### Records for the exercise
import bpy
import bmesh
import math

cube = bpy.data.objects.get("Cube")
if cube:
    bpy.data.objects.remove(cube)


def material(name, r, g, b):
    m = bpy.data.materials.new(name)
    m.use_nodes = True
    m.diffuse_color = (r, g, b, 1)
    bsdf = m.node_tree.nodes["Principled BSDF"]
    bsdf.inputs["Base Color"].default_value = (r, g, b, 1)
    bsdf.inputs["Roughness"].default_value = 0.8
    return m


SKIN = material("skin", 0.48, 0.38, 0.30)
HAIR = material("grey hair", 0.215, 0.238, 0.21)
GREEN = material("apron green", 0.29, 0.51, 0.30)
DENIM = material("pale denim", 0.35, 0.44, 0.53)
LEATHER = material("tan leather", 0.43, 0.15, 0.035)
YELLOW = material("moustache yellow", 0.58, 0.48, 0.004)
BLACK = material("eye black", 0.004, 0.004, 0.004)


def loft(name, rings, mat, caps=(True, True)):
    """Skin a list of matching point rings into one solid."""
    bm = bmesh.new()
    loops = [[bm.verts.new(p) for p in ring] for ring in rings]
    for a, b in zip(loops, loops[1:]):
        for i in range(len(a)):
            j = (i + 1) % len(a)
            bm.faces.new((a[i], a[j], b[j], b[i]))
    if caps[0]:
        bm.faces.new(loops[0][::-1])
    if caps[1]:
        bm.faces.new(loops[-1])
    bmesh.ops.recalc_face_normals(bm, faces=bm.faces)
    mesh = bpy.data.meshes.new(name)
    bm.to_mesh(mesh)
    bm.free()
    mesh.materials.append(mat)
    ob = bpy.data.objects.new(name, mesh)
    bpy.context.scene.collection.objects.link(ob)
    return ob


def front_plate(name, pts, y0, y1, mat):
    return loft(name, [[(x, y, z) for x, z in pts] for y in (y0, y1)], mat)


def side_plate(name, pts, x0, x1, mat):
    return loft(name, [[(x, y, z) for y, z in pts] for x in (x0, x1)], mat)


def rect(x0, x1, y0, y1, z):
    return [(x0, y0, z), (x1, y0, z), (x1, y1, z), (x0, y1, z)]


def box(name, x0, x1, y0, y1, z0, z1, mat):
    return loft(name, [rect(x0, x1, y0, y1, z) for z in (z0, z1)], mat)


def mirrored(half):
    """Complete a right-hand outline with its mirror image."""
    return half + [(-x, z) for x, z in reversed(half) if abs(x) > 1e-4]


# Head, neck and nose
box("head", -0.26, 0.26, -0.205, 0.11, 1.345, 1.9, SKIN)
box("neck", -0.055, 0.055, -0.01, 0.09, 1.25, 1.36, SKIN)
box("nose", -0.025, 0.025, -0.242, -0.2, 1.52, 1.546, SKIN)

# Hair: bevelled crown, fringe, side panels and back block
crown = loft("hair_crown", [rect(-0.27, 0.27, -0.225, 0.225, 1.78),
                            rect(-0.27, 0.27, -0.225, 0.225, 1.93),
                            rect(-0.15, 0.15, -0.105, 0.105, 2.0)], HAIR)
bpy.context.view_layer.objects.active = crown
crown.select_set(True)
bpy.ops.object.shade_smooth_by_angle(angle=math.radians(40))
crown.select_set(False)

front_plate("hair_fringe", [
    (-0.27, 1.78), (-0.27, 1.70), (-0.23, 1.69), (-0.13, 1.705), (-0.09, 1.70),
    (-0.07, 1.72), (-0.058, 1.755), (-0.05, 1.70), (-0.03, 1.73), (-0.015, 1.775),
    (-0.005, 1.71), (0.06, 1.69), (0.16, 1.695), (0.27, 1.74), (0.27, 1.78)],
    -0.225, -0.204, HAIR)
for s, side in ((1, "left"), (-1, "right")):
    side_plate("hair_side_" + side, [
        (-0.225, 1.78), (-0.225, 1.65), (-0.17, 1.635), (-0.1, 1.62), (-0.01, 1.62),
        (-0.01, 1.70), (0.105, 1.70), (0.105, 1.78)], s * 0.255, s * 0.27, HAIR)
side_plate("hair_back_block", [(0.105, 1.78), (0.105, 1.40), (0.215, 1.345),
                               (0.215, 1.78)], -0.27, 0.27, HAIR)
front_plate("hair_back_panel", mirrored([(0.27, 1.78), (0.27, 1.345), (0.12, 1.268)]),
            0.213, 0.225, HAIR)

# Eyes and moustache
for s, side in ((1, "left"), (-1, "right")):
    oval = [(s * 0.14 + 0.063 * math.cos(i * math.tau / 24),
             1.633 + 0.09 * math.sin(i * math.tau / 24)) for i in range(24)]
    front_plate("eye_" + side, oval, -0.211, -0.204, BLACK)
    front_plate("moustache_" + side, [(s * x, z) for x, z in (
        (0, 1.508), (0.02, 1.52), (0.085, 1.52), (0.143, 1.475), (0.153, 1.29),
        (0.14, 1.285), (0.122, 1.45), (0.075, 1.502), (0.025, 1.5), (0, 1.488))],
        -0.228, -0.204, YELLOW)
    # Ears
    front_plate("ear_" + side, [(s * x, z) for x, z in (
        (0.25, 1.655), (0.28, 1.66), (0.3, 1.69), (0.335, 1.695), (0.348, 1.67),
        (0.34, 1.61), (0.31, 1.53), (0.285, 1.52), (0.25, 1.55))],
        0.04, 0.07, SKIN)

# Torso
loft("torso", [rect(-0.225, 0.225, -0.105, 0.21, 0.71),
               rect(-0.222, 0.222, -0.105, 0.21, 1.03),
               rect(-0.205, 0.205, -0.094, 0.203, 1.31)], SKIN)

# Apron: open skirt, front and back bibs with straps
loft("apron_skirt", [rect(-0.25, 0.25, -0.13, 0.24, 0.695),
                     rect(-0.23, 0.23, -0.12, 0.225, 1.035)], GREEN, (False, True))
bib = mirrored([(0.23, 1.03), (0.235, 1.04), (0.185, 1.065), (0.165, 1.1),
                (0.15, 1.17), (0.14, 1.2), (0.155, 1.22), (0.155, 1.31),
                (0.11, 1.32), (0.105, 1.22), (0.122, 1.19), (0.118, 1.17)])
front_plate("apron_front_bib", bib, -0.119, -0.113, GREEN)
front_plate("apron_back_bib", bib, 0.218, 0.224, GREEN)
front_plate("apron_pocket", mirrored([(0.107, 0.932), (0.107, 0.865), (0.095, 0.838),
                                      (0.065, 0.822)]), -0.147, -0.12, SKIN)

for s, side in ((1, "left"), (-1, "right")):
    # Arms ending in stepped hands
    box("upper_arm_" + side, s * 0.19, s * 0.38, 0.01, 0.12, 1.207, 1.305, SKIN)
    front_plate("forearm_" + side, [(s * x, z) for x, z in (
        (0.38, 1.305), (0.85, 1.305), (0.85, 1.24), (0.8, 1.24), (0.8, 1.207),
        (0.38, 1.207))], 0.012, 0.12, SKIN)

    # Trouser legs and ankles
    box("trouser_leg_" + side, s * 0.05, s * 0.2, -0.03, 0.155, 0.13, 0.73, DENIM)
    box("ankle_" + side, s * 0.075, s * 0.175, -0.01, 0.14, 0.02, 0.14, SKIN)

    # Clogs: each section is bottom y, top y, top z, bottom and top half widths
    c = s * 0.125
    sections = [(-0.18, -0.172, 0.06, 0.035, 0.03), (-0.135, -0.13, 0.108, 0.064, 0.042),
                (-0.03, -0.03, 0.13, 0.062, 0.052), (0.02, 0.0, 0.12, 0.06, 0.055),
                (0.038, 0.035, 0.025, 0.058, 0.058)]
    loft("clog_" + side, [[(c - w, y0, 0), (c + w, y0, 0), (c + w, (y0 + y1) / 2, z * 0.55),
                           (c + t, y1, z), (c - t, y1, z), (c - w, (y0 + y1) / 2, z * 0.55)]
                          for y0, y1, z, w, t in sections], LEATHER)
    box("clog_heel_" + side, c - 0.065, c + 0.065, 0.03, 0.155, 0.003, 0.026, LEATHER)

### Brief
Reproduce the entries above in full, so that each one reads exactly as before.

### Output for this task
import bpy
import bmesh
import math

cube = bpy.data.objects.get("Cube")
if cube:
    bpy.data.objects.remove(cube)


def material(name, r, g, b):
    m = bpy.data.materials.new(name)
    m.use_nodes = True
    m.diffuse_color = (r, g, b, 1)
    bsdf = m.node_tree.nodes["Principled BSDF"]
    bsdf.inputs["Base Color"].default_value = (r, g, b, 1)
    bsdf.inputs["Roughness"].default_value = 0.8
    return m


SKIN = material("skin", 0.48, 0.38, 0.30)
HAIR = material("grey hair", 0.215, 0.238, 0.21)
GREEN = material("apron green", 0.29, 0.51, 0.30)
DENIM = material("pale denim", 0.35, 0.44, 0.53)
LEATHER = material("tan leather", 0.43, 0.15, 0.035)
YELLOW = material("moustache yellow", 0.58, 0.48, 0.004)
BLACK = material("eye black", 0.004, 0.004, 0.004)


def loft(name, rings, mat, caps=(True, True)):
    """Skin a list of matching point rings into one solid."""
    bm = bmesh.new()
    loops = [[bm.verts.new(p) for p in ring] for ring in rings]
    for a, b in zip(loops, loops[1:]):
        for i in range(len(a)):
            j = (i + 1) % len(a)
            bm.faces.new((a[i], a[j], b[j], b[i]))
    if caps[0]:
        bm.faces.new(loops[0][::-1])
    if caps[1]:
        bm.faces.new(loops[-1])
    bmesh.ops.recalc_face_normals(bm, faces=bm.faces)
    mesh = bpy.data.meshes.new(name)
    bm.to_mesh(mesh)
    bm.free()
    mesh.materials.append(mat)
    ob = bpy.data.objects.new(name, mesh)
    bpy.context.scene.collection.objects.link(ob)
    return ob


def front_plate(name, pts, y0, y1, mat):
    return loft(name, [[(x, y, z) for x, z in pts] for y in (y0, y1)], mat)


def side_plate(name, pts, x0, x1, mat):
    return loft(name, [[(x, y, z) for y, z in pts] for x in (x0, x1)], mat)


def rect(x0, x1, y0, y1, z):
    return [(x0, y0, z), (x1, y0, z), (x1, y1, z), (x0, y1, z)]


def box(name, x0, x1, y0, y1, z0, z1, mat):
    return loft(name, [rect(x0, x1, y0, y1, z) for z in (z0, z1)], mat)


def mirrored(half):
    """Complete a right-hand outline with its mirror image."""
    return half + [(-x, z) for x, z in reversed(half) if abs(x) > 1e-4]


# Head, neck and nose
box("head", -0.26, 0.26, -0.205, 0.11, 1.345, 1.9, SKIN)
box("neck", -0.055, 0.055, -0.01, 0.09, 1.25, 1.36, SKIN)
box("nose", -0.025, 0.025, -0.242, -0.2, 1.52, 1.546, SKIN)

# Hair: bevelled crown, fringe, side panels and back block
crown = loft("hair_crown", [rect(-0.27, 0.27, -0.225, 0.225, 1.78),
                            rect(-0.27, 0.27, -0.225, 0.225, 1.93),
                            rect(-0.15, 0.15, -0.105, 0.105, 2.0)], HAIR)
bpy.context.view_layer.objects.active = crown
crown.select_set(True)
bpy.ops.object.shade_smooth_by_angle(angle=math.radians(40))
crown.select_set(False)

front_plate("hair_fringe", [
    (-0.27, 1.78), (-0.27, 1.70), (-0.23, 1.69), (-0.13, 1.705), (-0.09, 1.70),
    (-0.07, 1.72), (-0.058, 1.755), (-0.05, 1.70), (-0.03, 1.73), (-0.015, 1.775),
    (-0.005, 1.71), (0.06, 1.69), (0.16, 1.695), (0.27, 1.74), (0.27, 1.78)],
    -0.225, -0.204, HAIR)
for s, side in ((1, "left"), (-1, "right")):
    side_plate("hair_side_" + side, [
        (-0.225, 1.78), (-0.225, 1.65), (-0.17, 1.635), (-0.1, 1.62), (-0.01, 1.62),
        (-0.01, 1.70), (0.105, 1.70), (0.105, 1.78)], s * 0.255, s * 0.27, HAIR)
side_plate("hair_back_block", [(0.105, 1.78), (0.105, 1.40), (0.215, 1.345),
                               (0.215, 1.78)], -0.27, 0.27, HAIR)
front_plate("hair_back_panel", mirrored([(0.27, 1.78), (0.27, 1.345), (0.12, 1.268)]),
            0.213, 0.225, HAIR)

# Eyes and moustache
for s, side in ((1, "left"), (-1, "right")):
    oval = [(s * 0.14 + 0.063 * math.cos(i * math.tau / 24),
             1.633 + 0.09 * math.sin(i * math.tau / 24)) for i in range(24)]
    front_plate("eye_" + side, oval, -0.211, -0.204, BLACK)
    front_plate("moustache_" + side, [(s * x, z) for x, z in (
        (0, 1.508), (0.02, 1.52), (0.085, 1.52), (0.143, 1.475), (0.153, 1.29),
        (0.14, 1.285), (0.122, 1.45), (0.075, 1.502), (0.025, 1.5), (0, 1.488))],
        -0.228, -0.204, YELLOW)
    # Ears
    front_plate("ear_" + side, [(s * x, z) for x, z in (
        (0.25, 1.655), (0.28, 1.66), (0.3, 1.69), (0.335, 1.695), (0.348, 1.67),
        (0.34, 1.61), (0.31, 1.53), (0.285, 1.52), (0.25, 1.55))],
        0.04, 0.07, SKIN)

# Torso
loft("torso", [rect(-0.225, 0.225, -0.105, 0.21, 0.71),
               rect(-0.222, 0.222, -0.105, 0.21, 1.03),
               rect(-0.205, 0.205, -0.094, 0.203, 1.31)], SKIN)

# Apron: open skirt, front and back bibs with straps
loft("apron_skirt", [rect(-0.25, 0.25, -0.13, 0.24, 0.695),
                     rect(-0.23, 0.23, -0.12, 0.225, 1.035)], GREEN, (False, True))
bib = mirrored([(0.23, 1.03), (0.235, 1.04), (0.185, 1.065), (0.165, 1.1),
                (0.15, 1.17), (0.14, 1.2), (0.155, 1.22), (0.155, 1.31),
                (0.11, 1.32), (0.105, 1.22), (0.122, 1.19), (0.118, 1.17)])
front_plate("apron_front_bib", bib, -0.119, -0.113, GREEN)
front_plate("apron_back_bib", bib, 0.218, 0.224, GREEN)
front_plate("apron_pocket", mirrored([(0.107, 0.932), (0.107, 0.865), (0.095, 0.838),
                                      (0.065, 0.822)]), -0.147, -0.12, SKIN)

for s, side in ((1, "left"), (-1, "right")):
    # Arms ending in stepped hands
    box("upper_arm_" + side, s * 0.19, s * 0.38, 0.01, 0.12, 1.207, 1.305, SKIN)
    front_plate("forearm_" + side, [(s * x, z) for x, z in (
        (0.38, 1.305), (0.85, 1.305), (0.85, 1.24), (0.8, 1.24), (0.8, 1.207),
        (0.38, 1.207))], 0.012, 0.12, SKIN)

    # Trouser legs and ankles
    box("trouser_leg_" + side, s * 0.05, s * 0.2, -0.03, 0.155, 0.13, 0.73, DENIM)
    box("ankle_" + side, s * 0.075, s * 0.175, -0.01, 0.14, 0.02, 0.14, SKIN)

    # Clogs: each section is bottom y, top y, top z, bottom and top half widths
    c = s * 0.125
    sections = [(-0.18, -0.172, 0.06, 0.035, 0.03), (-0.135, -0.13, 0.108, 0.064, 0.042),
                (-0.03, -0.03, 0.13, 0.062, 0.052), (0.02, 0.0, 0.12, 0.06, 0.055),
                (0.038, 0.035, 0.025, 0.058, 0.058)]
    loft("clog_" + side, [[(c - w, y0, 0), (c + w, y0, 0), (c + w, (y0 + y1) / 2, z * 0.55),
                           (c + t, y1, z), (c - t, y1, z), (c - w, (y0 + y1) / 2, z * 0.55)]
                          for y0, y1, z, w, t in sections], LEATHER)
    box("clog_heel_" + side, c - 0.065, c + 0.065, 0.03, 0.155, 0.003, 0.026, LEATHER)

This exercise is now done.